Then the Wildcats nearly took the lead two minutes later when Watters was caught out of the goal. Leathers got to the ball about 25 yards out on the left side but in the excitement of the open chance shanked his shot well wide.
Not content for the draw, the Pirates continued to go at the visitors, even sending numbers forward with plenty of space being given to them.
"We did, but we didn't good decisions in the attacking third," Cathey said of the Pirates going at Linfield full-throttle the entire match, but not taking advantage of it. "There wasn't enough activity in the box - players walking when they should be attacking space. That will show through on film. Yeah, you can attack into space when there is space to attack into - it's easy. Any little kid can run with the ball. Let's make good decisions in the attacking half to make good runs off of each other. I thought some players took the opportunities and made some good runs, but some players got lost in the game for big moments of time when they needed to be accounted for, and they made bad decisions at big moments in the game."
That allowed Linfield a few more opportunities to grab a winner with Diaz missing high on a first-time effort from about nine yards on a ball sent in from the left with six minutes left.
In overtime, the Pirates continued to control the possession, but Linfield did not just sit back.
Whitworth got the first look less than a minute in when Colin Shockman sent a shot from the top of the box that squeezed through the hands of Grant Loriaux, who recovered to grab the loose ball.
Then Ivan Collin put a shot just over the goal for Linfield with less than a minute left in the first period and a quick shot from inside the box in the 104th by Brian DeGrandmont was stopped with a nice diving save by Watters.
The final and best chance for the Pirates to grab the win came in the 107th when Spencer Wolfe ripped an unexpected 33-yard ball from the left side that the keeper leaped to tip over, sending it caroming off the crossbar to deny the victory.

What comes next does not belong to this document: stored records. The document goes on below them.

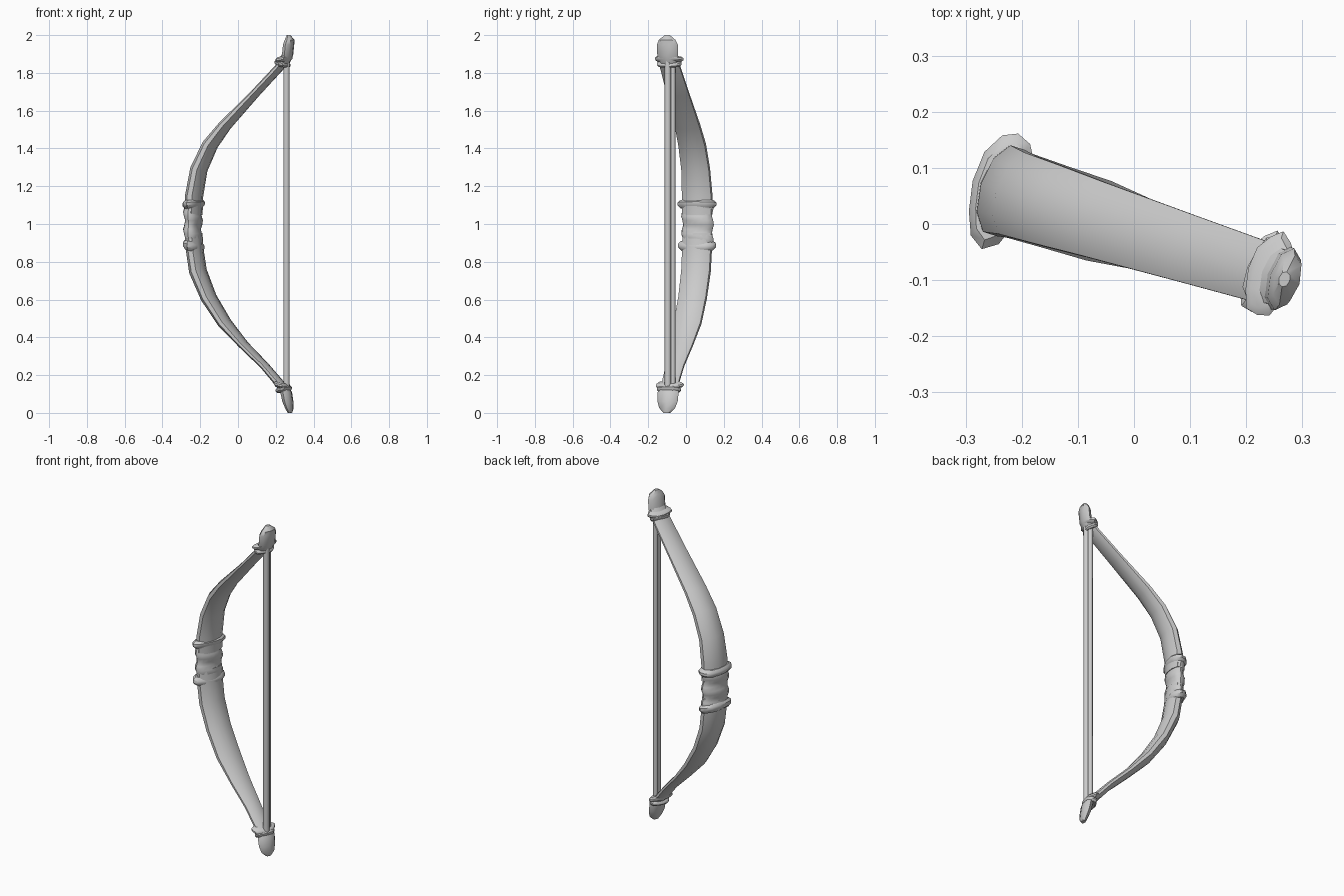
import bpy
import bmesh
import math
from mathutils import Vector

cube = bpy.data.objects.get("Cube")
if cube:
    bpy.data.objects.remove(cube, do_unlink=True)

grey = bpy.data.materials.new("plain grey")
grey.use_nodes = True
colour = (0.6, 0.6, 0.6, 1)
grey.diffuse_color = colour
grey.node_tree.nodes["Principled BSDF"].inputs["Base Color"].default_value = colour

# The bow lies in an upright plane turned about z
TURN = math.radians(-17.5)
ALONG = Vector((math.cos(TURN), math.sin(TURN), 0))
ACROSS = Vector((-math.sin(TURN), math.cos(TURN), 0))
UP = Vector((0, 0, 1))
SHIFT = Vector((0, -0.014, 0))


def finish(name, bm, angle=40):
    bmesh.ops.recalc_face_normals(bm, faces=bm.faces)
    mesh = bpy.data.meshes.new(name)
    bm.to_mesh(mesh)
    bm.free()
    mesh.materials.append(grey)
    obj = bpy.data.objects.new(name, mesh)
    bpy.context.collection.objects.link(obj)
    bpy.ops.object.select_all(action="DESELECT")
    obj.select_set(True)
    bpy.context.view_layer.objects.active = obj
    bpy.ops.object.shade_smooth_by_angle(angle=math.radians(angle))
    return obj


def loft(name, rows, sides=10, follow=False, tilt=0, ripple=None):
    """Skin oval sections; each row is x, z, half thickness, half width."""
    bm = bmesh.new()
    centres = [ALONG * (x / ALONG.x) + UP * z + SHIFT for x, z, _, _ in rows]
    rings = []
    for i, (x, z, thick, wide) in enumerate(rows):
        depth = ALONG + UP * tilt
        if follow:
            tangent = centres[min(i + 1, len(rows) - 1)] - centres[max(i - 1, 0)]
            depth = ACROSS.cross(tangent).normalized()
        ring = []
        for k in range(sides):
            a = math.tau * k / sides
            grow = ripple(a, z) if ripple else 0
            ring.append(bm.verts.new(centres[i]
                                     + depth * math.cos(a) * (thick + grow)
                                     + ACROSS * math.sin(a) * (wide + grow)))
        rings.append(ring)
    for low, high in zip(rings, rings[1:]):
        for k in range(sides):
            n = (k + 1) % sides
            bm.faces.new((low[k], low[n], high[n], high[k]))
    bm.faces.new(rings[0])
    bm.faces.new(rings[-1])
    return finish(name, bm)


# Curved limbs
loft("upper_limb", [(-0.235, 1.05, 0.042, 0.085), (-0.232, 1.15, 0.043, 0.085),
                    (-0.207, 1.29, 0.042, 0.08), (-0.147, 1.42, 0.038, 0.077),
                    (-0.07, 1.52, 0.03, 0.072), (0.09, 1.69, 0.02, 0.064),
                    (0.22, 1.83, 0.02, 0.058), (0.262, 1.9, 0.022, 0.052)], follow=True)
loft("lower_limb", [(0.26, 0.1, 0.022, 0.05), (0.225, 0.15, 0.022, 0.048),
                    (0.14, 0.25, 0.02, 0.052), (0.03, 0.36, 0.022, 0.065),
                    (-0.07, 0.475, 0.032, 0.078), (-0.155, 0.61, 0.038, 0.08),
                    (-0.212, 0.75, 0.043, 0.082), (-0.23, 0.87, 0.042, 0.083),
                    (-0.235, 0.95, 0.042, 0.083)], follow=True)

# Wrapped grip with spiral ridges
steps = 10
loft("grip", [(-0.238, 0.88 + 0.23 * i / steps, 0.042, 0.085) for i in range(steps + 1)],
     sides=16, ripple=lambda a, z: 0.006 * math.sin(a + z * math.tau * 11))


def band(name, x, z, thick, wide, height, tilt, bumps):
    rows = [(x, z - height, thick * 0.78, wide * 0.84), (x, z - height * 0.3, thick, wide),
            (x, z + height * 0.4, thick, wide), (x, z + height, thick * 0.78, wide * 0.84)]
    loft(name, rows, sides=12, tilt=tilt, ripple=lambda a, z: 0.003 * math.sin(bumps * a))


# Raised bands at the grip ends and bindings near the tips
band("grip_top_band", -0.238, 1.105, 0.052, 0.108, 0.022, 0.08, 3)
band("grip_bottom_band", -0.238, 0.885, 0.05, 0.106, 0.025, -0.2, 3)
band("top_binding_upper", 0.242, 1.872, 0.04, 0.078, 0.014, 0.2, 5)
band("top_binding_lower", 0.236, 1.848, 0.036, 0.068, 0.014, -0.25, 4)
band("bottom_binding_upper", 0.232, 0.148, 0.04, 0.076, 0.014, -0.25, 5)
band("bottom_binding_lower", 0.242, 0.124, 0.037, 0.066, 0.014, 0.2, 4)

# Blunt tips
loft("top_tip", [(0.25, 1.85, 0.02, 0.046), (0.262, 1.89, 0.026, 0.058),
                 (0.268, 1.95, 0.026, 0.058), (0.273, 1.975, 0.023, 0.046),
                 (0.268, 2.0, 0.01, 0.014)], sides=8)
loft("bottom_tip", [(0.275, 0.0, 0.012, 0.018), (0.272, 0.025, 0.02, 0.044),
                    (0.264, 0.06, 0.026, 0.056), (0.255, 0.11, 0.028, 0.058),
                    (0.24, 0.15, 0.018, 0.042)], sides=8)

# Twin strands of the string
for name, x, y, radius in (("front_strand", 0.257, -0.096, 0.018),
                           ("back_strand", 0.252, -0.069, 0.014)):
    bm = bmesh.new()
    bmesh.ops.create_cone(bm, cap_ends=True, segments=6, radius1=radius,
                          radius2=radius, depth=1.74)
    bmesh.ops.translate(bm, verts=bm.verts, vec=(x, y, 1.0))
    finish(name, bm, 65)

"We have now the opportunity to test our character. Character is nothing unless you are challenged, and a lot of our guys were faced with a challenge and there were a lot of guys that did not respond well. And that for me is a great learning experience, and they weren't ready; their character wasn't ready to be tested.